Task goal
Find every line below that contains the word "data" and copy it out.

== Segment start ==

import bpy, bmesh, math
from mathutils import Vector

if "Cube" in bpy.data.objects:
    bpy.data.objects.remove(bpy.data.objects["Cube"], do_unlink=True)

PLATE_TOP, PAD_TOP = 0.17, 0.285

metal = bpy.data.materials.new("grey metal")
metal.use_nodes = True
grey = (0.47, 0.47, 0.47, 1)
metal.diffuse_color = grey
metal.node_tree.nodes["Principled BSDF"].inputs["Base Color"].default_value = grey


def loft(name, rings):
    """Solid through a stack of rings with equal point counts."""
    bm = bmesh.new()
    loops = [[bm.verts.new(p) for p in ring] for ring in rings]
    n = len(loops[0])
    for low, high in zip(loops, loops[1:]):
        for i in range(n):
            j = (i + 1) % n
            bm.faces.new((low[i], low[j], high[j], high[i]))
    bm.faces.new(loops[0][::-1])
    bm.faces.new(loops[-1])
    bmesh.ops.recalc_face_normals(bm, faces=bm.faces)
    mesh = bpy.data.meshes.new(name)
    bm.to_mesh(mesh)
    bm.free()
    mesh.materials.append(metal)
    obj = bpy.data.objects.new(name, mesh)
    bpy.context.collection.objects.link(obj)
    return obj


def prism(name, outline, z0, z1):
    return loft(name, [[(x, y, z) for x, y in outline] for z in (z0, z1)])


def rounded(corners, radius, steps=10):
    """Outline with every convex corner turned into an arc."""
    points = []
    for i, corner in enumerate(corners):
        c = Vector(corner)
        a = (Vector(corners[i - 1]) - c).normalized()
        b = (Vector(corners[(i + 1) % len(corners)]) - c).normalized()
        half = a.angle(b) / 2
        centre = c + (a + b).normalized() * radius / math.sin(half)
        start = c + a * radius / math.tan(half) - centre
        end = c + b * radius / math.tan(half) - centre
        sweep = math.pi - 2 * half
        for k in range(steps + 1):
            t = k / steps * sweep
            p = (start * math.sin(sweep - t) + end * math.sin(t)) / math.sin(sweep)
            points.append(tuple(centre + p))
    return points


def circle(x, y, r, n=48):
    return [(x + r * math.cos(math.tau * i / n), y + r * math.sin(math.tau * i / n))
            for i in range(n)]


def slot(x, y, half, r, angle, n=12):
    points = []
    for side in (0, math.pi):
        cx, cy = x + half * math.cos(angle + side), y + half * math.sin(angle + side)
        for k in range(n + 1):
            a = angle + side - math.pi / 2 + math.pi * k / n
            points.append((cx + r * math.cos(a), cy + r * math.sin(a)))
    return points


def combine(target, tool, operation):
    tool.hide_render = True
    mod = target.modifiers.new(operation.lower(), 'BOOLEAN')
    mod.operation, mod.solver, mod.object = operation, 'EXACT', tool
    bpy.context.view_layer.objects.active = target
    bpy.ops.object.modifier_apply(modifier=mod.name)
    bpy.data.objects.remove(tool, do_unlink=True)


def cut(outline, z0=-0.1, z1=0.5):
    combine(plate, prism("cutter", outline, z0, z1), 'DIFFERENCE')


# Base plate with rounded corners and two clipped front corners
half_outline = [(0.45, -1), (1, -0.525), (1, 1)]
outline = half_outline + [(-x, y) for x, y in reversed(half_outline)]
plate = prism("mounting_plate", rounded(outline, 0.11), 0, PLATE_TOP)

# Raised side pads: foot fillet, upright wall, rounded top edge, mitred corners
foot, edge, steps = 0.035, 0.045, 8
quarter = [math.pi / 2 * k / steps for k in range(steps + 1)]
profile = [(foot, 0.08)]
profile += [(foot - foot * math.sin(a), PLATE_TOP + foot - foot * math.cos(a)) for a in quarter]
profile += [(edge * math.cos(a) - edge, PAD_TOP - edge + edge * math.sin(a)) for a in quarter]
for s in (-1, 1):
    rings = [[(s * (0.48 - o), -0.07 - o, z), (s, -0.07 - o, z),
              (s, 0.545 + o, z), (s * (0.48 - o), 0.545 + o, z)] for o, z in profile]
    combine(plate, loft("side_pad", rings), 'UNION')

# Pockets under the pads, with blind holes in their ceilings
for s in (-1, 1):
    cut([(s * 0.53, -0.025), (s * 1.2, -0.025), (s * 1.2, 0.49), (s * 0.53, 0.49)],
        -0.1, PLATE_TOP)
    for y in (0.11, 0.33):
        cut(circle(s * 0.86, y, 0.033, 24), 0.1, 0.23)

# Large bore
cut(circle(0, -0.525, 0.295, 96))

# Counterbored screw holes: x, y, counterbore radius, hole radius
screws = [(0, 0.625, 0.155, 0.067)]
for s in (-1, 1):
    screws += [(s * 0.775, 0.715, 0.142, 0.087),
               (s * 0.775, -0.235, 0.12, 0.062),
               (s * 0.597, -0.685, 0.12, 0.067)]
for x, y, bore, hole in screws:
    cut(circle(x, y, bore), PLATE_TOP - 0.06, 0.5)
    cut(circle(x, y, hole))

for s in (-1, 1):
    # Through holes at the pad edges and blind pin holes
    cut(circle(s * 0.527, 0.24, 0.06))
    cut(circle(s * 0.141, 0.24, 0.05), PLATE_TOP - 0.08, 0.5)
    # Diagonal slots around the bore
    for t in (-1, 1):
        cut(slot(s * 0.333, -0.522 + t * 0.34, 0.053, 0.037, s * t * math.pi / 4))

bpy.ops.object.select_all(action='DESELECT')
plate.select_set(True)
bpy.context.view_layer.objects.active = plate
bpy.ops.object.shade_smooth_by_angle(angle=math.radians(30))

== Segment end ==

Exercise answer
if "Cube" in bpy.data.objects:
    bpy.data.objects.remove(bpy.data.objects["Cube"], do_unlink=True)
metal = bpy.data.materials.new("grey metal")
    mesh = bpy.data.meshes.new(name)
    obj = bpy.data.objects.new(name, mesh)
    bpy.data.objects.remove(tool, do_unlink=True)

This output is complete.